We added our first PvE dungeon in the Open Beta Test launch last November. So technically PvE already exists in Warside, but we have plans to expand it of course. The new battle-mode – Survival – is close to release. In this mode your team will have to defend various locations from incoming waves of enemies. The rules will actually be different from zone to zone; in some of them you will have multiple objects to defend simultaneously, in others you will have environmental objects such as energy shields or even automatic turrets to help you. And we have a new PvE dungeon incoming as well.
Apart from PvE we have plans on expanding PvP aspects of the game. A new battle arena will appear in one of the upcoming updates. And we have some ideas for new battle modes.
How has the response been to Warside so far? Indie games that focus on pure multiplayer occasionally have problems reaching a large number of players.
We have not had a full-scale launch yet, even in Russia. We launched Open Beta testing and we got enough players onboard to suit our testing needs. I can’t say that it would be enough for a launch, but we have not done much PR or advertising yet. For the moment we have over 30,000 players who have tried the game during the beta.
Along that train of thought, what gives you confidence that Warside can succeed?
We have not had too many players during the beta testing, but we have had a lot of positive feedback from those that have played. And we have already received lots of positive comments on Greenlight applications. So I expect the game to find its niche.
How much trouble do independent Russian developers have reaching western players? From what I can gather there’s a large Russian indie community, but it’s not something too many people are aware of in the west.
I wouldn’t say there was any trouble for us reaching western players. We can do from Russia everything a company can do from the UK: contact press, write blogs, interact with the community through social media, etc. The only thing that proves difficult is localizing everything in to English.
Is it problematic to get Russian games localized into English?
Can’t say yet. We will start localization only after we get Greenlit on Steam.
Do you think that there’s a big difference in tone and setting between games made in Russia and in other countries?
Well, of course there are some games based on national folklore or traditions, but they are a minority. I would not say that Warside, for example, has some particular Russian tone. We have a Galactic Commune faction in the game, but it’s just another stereotype to play with. I doubt that it will be hard to understand outside ex-USSR countries.

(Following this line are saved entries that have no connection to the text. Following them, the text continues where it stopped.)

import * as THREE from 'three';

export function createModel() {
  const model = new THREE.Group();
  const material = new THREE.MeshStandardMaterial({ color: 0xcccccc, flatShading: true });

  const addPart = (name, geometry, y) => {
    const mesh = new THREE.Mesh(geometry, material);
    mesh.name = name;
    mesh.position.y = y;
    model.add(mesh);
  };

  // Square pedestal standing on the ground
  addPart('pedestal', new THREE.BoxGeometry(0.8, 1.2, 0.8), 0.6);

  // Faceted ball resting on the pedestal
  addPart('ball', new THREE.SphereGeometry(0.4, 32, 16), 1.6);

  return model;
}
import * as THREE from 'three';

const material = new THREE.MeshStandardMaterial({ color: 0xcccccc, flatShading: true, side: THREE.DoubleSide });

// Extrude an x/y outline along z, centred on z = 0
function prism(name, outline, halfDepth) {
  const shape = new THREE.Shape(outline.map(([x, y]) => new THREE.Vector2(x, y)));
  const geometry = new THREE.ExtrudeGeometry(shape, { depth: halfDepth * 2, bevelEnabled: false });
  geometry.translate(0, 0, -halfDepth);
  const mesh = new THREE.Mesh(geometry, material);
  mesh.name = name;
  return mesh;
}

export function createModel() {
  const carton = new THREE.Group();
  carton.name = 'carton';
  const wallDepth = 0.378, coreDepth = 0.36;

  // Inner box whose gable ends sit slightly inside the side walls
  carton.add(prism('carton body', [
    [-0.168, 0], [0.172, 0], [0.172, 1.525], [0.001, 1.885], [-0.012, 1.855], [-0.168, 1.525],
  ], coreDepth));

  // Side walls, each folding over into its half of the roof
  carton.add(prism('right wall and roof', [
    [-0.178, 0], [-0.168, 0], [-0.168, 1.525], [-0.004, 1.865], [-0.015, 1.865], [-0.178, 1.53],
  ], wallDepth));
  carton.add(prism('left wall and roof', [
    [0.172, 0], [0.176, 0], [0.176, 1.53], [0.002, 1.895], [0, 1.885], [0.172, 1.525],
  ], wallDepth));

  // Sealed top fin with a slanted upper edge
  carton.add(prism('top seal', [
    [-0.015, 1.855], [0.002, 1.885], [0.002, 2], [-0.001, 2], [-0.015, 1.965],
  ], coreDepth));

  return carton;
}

Finally: what’s your favourite thing about Warside, right now?
Personally, I always like games where you can overcome all challenges side-by-side with your friends. In Warside there are plenty of opportunities to support your teammates. A well-coordinated team usually prevails.

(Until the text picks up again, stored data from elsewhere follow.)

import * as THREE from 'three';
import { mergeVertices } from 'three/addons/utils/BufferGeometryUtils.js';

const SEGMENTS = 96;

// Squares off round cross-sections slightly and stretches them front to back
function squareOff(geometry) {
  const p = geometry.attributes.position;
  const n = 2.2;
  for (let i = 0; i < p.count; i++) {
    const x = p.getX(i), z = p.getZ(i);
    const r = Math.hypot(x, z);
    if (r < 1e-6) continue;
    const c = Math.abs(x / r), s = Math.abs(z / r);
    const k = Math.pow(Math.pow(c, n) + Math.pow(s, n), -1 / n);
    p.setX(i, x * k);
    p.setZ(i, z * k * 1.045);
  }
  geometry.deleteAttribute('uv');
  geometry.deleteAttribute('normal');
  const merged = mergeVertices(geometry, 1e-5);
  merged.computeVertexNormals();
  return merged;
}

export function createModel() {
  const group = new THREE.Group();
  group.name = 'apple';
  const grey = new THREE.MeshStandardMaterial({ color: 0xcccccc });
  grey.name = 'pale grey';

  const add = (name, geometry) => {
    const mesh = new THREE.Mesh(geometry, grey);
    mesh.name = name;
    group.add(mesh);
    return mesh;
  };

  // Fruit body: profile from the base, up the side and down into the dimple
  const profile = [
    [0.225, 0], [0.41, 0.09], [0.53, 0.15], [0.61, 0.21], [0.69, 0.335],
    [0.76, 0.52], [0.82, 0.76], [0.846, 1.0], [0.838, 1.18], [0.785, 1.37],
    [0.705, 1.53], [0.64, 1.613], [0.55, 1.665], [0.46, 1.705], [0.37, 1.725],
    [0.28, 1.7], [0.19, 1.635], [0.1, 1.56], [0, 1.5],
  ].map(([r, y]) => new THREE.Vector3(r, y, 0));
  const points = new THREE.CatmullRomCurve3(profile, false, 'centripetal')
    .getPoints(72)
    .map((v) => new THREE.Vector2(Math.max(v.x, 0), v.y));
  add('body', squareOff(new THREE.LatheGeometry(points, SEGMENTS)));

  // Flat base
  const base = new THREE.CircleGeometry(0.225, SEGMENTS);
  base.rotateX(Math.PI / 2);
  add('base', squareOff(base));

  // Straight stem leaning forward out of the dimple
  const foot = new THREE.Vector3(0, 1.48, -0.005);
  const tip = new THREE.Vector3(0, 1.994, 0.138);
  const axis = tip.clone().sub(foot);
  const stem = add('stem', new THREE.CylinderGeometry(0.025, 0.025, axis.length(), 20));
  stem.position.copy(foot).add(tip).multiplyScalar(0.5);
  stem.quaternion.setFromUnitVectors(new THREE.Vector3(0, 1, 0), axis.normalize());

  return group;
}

Another thing I like is the variety of settings you encounter in the game. The battle arenas are located on different planets with very different architecture and topography. You can fight in a weapons factory hanging between two giant trees, or defend a military bunker in an underground frozen cave, capture points on the melting ruins of a former capital city or gather resources in the halls of an abandoned cathedral in the middle of a mafia-controlled megalopolis.
We hope to show you all that sometime soon, so if you want to check the game for yourself, you can support us by voting for Warside on Steam Greenlight.
Tim has been playing PC games for longer than he’s willing to admit. He’s written for a number of publications, but has been with PC Invasion – in all its various incarnations – for over a decade. When not writing things about games, Tim can occasionally be found speedrunning some really terrible ones, getting very angry at people in Dota 2, or playing basically anything that’s not a hardcore simulation or sports game. He’s also weirdly proud of his status as (probably) the Isle of Man’s only professional games journalist.